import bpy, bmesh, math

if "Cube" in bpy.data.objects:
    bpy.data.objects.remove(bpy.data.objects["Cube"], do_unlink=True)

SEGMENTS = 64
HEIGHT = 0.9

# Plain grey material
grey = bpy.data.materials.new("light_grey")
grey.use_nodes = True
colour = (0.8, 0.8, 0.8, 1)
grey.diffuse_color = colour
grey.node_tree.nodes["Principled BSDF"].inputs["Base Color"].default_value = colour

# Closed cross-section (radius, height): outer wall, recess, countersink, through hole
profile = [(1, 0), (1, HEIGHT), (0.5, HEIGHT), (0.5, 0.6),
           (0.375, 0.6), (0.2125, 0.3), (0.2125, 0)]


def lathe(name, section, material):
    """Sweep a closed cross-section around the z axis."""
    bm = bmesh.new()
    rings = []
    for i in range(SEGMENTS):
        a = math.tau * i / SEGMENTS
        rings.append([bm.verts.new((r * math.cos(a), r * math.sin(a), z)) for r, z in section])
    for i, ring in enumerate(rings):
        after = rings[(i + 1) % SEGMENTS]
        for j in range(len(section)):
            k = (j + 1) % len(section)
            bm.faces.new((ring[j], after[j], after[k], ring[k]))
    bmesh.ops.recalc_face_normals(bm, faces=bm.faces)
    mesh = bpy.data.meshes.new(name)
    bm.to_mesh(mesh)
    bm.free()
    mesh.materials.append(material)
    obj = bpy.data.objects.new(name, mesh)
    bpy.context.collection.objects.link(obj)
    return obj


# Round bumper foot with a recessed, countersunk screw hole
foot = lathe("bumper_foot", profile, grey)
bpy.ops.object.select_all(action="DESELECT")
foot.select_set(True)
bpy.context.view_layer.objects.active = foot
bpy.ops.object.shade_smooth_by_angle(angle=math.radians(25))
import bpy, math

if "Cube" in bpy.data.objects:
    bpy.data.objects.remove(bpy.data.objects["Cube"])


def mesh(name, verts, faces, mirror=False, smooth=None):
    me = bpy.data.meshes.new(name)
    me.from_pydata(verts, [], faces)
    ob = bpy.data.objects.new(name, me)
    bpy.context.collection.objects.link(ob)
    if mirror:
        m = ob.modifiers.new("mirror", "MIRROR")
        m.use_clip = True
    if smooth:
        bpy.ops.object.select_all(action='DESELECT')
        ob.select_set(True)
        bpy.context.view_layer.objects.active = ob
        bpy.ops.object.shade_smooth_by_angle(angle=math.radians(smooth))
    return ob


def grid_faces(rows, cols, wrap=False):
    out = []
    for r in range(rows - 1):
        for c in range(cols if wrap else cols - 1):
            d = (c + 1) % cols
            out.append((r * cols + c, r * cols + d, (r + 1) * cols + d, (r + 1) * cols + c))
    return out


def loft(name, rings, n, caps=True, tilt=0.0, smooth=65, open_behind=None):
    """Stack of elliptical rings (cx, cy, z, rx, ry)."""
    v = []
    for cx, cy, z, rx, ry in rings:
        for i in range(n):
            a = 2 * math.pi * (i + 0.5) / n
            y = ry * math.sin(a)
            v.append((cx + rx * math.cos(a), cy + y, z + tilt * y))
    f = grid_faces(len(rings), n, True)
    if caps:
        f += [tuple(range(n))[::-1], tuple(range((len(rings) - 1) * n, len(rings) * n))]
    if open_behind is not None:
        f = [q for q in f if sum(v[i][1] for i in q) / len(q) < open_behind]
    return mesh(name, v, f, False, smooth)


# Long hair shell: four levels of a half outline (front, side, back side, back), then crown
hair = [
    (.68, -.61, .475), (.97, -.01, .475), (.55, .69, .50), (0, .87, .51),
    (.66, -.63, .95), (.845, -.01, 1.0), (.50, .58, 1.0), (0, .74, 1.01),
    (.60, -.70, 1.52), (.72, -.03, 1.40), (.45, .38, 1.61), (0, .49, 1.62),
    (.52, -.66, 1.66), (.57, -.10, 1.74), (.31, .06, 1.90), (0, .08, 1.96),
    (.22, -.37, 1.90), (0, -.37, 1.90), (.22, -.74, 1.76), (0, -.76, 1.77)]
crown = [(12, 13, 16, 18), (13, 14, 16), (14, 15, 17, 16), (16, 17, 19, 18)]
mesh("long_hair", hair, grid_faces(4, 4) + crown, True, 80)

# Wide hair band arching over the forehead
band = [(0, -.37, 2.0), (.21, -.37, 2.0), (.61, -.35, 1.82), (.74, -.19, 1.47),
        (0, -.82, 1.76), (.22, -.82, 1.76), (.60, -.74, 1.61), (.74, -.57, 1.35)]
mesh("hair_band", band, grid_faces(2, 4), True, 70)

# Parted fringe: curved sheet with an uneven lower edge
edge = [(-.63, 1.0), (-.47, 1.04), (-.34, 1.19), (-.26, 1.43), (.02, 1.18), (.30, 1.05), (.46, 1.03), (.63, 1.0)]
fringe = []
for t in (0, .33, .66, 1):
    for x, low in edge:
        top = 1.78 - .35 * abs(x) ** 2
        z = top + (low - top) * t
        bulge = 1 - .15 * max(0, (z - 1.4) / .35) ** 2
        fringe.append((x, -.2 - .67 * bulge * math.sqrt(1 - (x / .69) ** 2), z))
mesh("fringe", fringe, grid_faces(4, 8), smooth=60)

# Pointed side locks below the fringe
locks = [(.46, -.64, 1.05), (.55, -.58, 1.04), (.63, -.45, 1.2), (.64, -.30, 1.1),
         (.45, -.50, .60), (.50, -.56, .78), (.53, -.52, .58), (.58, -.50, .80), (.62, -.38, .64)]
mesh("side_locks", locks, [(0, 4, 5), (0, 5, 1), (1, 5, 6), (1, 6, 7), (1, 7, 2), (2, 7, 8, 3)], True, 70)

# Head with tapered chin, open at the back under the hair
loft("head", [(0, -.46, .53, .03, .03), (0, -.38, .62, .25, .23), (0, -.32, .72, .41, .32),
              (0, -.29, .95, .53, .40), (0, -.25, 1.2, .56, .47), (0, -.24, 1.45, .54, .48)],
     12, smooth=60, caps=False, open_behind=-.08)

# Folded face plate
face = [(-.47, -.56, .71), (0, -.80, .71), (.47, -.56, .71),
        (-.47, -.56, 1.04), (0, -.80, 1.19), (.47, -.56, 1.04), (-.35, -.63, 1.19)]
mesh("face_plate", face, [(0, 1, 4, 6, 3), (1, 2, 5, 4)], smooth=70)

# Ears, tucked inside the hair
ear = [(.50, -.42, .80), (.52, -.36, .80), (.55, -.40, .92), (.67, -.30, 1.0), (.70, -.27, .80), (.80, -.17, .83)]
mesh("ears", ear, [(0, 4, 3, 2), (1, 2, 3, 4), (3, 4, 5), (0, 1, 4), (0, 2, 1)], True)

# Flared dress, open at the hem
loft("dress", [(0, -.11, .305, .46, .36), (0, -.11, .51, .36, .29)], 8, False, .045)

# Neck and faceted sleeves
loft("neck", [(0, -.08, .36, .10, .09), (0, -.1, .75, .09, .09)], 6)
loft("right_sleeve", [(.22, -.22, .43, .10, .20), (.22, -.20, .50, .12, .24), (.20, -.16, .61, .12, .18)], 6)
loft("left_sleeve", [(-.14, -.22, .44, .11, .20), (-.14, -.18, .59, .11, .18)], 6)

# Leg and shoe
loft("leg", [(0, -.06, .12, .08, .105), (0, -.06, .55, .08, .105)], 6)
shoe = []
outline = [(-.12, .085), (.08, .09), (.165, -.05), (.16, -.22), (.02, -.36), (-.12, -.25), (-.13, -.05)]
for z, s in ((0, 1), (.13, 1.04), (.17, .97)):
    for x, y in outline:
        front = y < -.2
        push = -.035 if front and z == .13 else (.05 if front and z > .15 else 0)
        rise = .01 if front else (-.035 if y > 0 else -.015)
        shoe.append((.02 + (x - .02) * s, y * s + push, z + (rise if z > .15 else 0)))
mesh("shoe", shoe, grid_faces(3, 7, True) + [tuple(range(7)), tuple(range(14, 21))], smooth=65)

__________________________________________________

__Exercise prompt__. Above are the records. Copy every line in them holding "False".

__Solution to the exercise__.
def mesh(name, verts, faces, mirror=False, smooth=None):
def grid_faces(rows, cols, wrap=False):
    return mesh(name, v, f, False, smooth)
     12, smooth=60, caps=False, open_behind=-.08)
loft("dress", [(0, -.11, .305, .46, .36), (0, -.11, .51, .36, .29)], 8, False, .045)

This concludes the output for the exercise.